Economic development and eco-tourism are the focus of a conference next Friday in Nebraska.
Governor Dave Heineman announced Monday he’ll meet with Kansas Governor Sam Brownback and Colorado Governor John Hickenlooper. The meeting is, in part, an opportunity for the three Governors to view the sandhill crane migration. Gov. Heineman says it's also a chance for the three Governors to discuss economic development, water use, and what each state can learn from the other.
The Papio-Missouri River Natural Resources District is contributing $2 million toward additional upgrades and a study of Omaha’s levee system.
The study is required for FEMA recertification of the levee system. That’s separate from what’s done by the U.S. Army Corps of Engineers. FEMA began requiring levee certifications after Hurricane Katrina.
Nebraska Regent Chuck Hassebrook is no longer a Democratic candidate for U.S. Senate.
Hassebrook announced Thursday morning he’s dropping out of the Senate race and endorsing fellow Democratic candidate Bob Kerrey. Last week, Hassebrook said Kerrey’s candidacy wouldn’t affect his own. But Hassebrook says it’s been difficult to organize a campaign. "I’ve spent a lot of hours since then working to do just that. But in recent days, I’ve come to the realization that I would not succeed."
The 2012 spring runoff season is underway along the Missouri River.
U.S. Army Corps of Engineers officials say releases from Gavins Point Dam averaged 22,000 cubic feet per second during February. It’ll stay at that level through the middle of this month, and then increase for the start of the navigation season. Last year’s record runoff season led to devastating flooding along the Missouri River in Nebraska and Iowa.
A UNO political scientist expects all four GOP presidential candidates will stay in the race following Super Tuesday.
Results of the ten Super Tuesday primaries were split. In Ohio, GOP candidates Mitt Romney and Rick Santorum were locked in a close race. Santorum, Romney, and Newt Gingrich all picked up wins, and delegates.
A Bachelors Degree in emergency management could soon be offered at the University of Nebraska-Omaha.

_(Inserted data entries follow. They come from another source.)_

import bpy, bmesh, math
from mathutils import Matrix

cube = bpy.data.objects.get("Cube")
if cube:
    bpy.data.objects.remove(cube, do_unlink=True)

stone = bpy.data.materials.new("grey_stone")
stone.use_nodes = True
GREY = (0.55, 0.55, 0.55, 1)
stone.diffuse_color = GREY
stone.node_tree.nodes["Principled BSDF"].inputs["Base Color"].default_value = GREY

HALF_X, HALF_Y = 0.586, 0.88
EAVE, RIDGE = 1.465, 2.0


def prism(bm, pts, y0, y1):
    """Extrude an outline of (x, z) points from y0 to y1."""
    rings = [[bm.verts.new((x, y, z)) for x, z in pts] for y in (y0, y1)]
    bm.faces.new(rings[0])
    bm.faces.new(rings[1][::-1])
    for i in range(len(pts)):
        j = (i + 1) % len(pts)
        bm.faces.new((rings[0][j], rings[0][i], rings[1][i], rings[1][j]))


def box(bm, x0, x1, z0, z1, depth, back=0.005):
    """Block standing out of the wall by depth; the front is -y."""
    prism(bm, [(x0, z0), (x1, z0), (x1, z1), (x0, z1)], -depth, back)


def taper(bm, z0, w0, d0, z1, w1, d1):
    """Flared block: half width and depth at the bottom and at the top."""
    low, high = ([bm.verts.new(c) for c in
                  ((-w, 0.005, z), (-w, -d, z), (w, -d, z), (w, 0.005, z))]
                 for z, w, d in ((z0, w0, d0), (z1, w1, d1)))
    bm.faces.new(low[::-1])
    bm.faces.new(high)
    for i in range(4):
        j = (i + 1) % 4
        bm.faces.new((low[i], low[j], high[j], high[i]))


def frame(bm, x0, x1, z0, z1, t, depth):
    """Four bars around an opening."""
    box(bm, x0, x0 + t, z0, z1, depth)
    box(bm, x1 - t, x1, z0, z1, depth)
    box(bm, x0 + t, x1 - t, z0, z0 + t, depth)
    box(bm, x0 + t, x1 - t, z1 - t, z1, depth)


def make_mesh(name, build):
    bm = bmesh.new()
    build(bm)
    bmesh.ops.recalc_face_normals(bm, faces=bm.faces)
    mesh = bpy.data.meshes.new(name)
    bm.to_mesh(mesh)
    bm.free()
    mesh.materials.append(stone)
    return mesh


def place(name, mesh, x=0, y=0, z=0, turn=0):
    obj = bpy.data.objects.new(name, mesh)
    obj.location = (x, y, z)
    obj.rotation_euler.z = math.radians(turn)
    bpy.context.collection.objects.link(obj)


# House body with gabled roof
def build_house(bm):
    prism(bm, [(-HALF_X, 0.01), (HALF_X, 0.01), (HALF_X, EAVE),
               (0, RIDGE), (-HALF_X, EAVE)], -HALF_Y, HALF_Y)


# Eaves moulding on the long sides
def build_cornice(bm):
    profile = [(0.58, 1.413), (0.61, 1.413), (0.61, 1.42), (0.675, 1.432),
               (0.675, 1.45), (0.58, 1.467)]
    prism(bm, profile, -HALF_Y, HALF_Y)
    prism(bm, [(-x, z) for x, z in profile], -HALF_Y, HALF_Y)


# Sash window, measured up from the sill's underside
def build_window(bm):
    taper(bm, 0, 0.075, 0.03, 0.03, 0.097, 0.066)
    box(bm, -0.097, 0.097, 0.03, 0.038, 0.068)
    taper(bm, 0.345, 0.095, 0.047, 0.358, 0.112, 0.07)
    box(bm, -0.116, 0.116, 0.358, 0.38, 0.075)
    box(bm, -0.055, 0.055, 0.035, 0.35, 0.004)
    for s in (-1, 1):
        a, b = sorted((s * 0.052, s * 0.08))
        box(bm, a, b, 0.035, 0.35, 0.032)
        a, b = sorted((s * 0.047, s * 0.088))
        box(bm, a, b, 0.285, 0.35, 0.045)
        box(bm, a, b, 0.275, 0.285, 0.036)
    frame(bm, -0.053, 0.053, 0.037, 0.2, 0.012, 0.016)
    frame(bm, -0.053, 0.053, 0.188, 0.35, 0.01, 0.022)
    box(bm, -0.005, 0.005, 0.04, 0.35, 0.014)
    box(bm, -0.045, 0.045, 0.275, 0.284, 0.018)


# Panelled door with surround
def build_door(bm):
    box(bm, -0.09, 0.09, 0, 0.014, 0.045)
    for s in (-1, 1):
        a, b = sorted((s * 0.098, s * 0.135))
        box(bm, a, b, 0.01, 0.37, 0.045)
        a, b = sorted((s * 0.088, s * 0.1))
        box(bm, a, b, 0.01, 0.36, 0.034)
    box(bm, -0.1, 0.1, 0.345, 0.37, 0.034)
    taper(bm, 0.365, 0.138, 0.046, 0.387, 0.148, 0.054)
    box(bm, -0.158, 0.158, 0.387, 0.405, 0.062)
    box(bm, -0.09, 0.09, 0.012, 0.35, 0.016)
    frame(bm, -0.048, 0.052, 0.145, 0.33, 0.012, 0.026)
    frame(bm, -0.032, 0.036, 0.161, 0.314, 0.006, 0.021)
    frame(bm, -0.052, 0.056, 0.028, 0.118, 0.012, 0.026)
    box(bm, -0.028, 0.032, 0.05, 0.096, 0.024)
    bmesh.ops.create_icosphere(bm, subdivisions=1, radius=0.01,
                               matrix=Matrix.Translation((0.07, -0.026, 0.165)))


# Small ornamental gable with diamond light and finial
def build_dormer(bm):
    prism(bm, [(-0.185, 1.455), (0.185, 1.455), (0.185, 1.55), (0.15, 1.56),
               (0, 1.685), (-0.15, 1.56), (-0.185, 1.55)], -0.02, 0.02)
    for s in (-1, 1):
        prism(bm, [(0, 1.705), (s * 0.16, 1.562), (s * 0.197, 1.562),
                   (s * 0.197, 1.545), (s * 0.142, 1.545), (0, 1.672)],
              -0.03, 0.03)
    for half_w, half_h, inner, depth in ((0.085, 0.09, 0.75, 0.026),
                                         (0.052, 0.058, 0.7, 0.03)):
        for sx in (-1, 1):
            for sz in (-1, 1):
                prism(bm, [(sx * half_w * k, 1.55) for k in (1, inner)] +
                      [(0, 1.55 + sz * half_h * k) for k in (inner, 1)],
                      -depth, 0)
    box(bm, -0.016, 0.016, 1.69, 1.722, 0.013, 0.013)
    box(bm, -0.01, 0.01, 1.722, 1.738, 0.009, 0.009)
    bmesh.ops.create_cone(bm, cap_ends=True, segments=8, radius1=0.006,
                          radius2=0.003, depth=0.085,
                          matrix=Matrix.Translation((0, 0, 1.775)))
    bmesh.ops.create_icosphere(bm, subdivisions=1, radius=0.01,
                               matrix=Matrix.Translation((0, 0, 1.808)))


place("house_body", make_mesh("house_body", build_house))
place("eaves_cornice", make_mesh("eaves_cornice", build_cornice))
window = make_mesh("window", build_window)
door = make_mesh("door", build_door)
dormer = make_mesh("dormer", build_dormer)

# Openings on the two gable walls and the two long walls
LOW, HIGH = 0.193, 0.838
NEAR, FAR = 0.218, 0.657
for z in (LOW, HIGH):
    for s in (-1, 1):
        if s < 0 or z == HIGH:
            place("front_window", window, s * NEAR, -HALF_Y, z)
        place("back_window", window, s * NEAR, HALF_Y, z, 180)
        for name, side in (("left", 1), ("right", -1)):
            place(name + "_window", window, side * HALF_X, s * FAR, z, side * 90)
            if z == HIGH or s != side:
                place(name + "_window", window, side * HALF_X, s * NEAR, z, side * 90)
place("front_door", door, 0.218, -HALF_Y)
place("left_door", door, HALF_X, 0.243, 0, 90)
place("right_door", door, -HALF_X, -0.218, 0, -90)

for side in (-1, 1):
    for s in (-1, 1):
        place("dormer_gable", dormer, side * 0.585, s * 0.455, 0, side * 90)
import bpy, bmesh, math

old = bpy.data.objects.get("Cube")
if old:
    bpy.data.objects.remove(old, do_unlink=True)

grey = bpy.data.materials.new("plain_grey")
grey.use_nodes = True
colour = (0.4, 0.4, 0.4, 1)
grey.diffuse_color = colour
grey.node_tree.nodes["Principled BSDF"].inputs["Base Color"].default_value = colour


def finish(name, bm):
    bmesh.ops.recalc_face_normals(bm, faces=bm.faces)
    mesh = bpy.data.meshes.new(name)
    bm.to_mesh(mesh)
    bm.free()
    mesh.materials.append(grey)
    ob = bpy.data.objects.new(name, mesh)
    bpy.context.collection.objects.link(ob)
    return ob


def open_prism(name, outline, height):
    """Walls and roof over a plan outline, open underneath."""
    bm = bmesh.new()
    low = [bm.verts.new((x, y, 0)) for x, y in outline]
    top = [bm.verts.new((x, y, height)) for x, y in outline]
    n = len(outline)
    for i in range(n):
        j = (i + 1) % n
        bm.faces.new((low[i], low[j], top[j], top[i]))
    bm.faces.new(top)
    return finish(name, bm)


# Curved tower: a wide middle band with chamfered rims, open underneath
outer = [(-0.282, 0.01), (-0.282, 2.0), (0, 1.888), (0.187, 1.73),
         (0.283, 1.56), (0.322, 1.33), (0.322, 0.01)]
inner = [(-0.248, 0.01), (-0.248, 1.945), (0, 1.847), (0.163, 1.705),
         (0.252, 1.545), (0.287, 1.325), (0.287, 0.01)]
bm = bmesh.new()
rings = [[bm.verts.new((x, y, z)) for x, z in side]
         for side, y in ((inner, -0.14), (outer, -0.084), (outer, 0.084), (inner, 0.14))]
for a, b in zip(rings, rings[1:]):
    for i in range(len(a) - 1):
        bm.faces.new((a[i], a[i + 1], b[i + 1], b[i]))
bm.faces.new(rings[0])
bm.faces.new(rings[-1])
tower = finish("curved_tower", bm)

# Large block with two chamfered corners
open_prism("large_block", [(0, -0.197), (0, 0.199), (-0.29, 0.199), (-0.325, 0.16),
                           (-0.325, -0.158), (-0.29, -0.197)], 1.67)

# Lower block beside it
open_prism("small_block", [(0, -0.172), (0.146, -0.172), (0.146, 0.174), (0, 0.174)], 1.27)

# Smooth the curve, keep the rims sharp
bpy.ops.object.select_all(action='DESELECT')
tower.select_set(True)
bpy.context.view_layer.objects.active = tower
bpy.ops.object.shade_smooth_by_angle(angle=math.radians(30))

The program would be offered as a Bachelor of Science Degree. John Bartle, acting dean of UNO’s College of Public Affairs and Community Service, says a degree in emergency management is critical given recent natural and man made disasters. “Unfortunately these emergencies seem to be with us. It’s a profession that is evolving, and increasingly there’s a need for higher level education, more than just training, but education for people in this field.”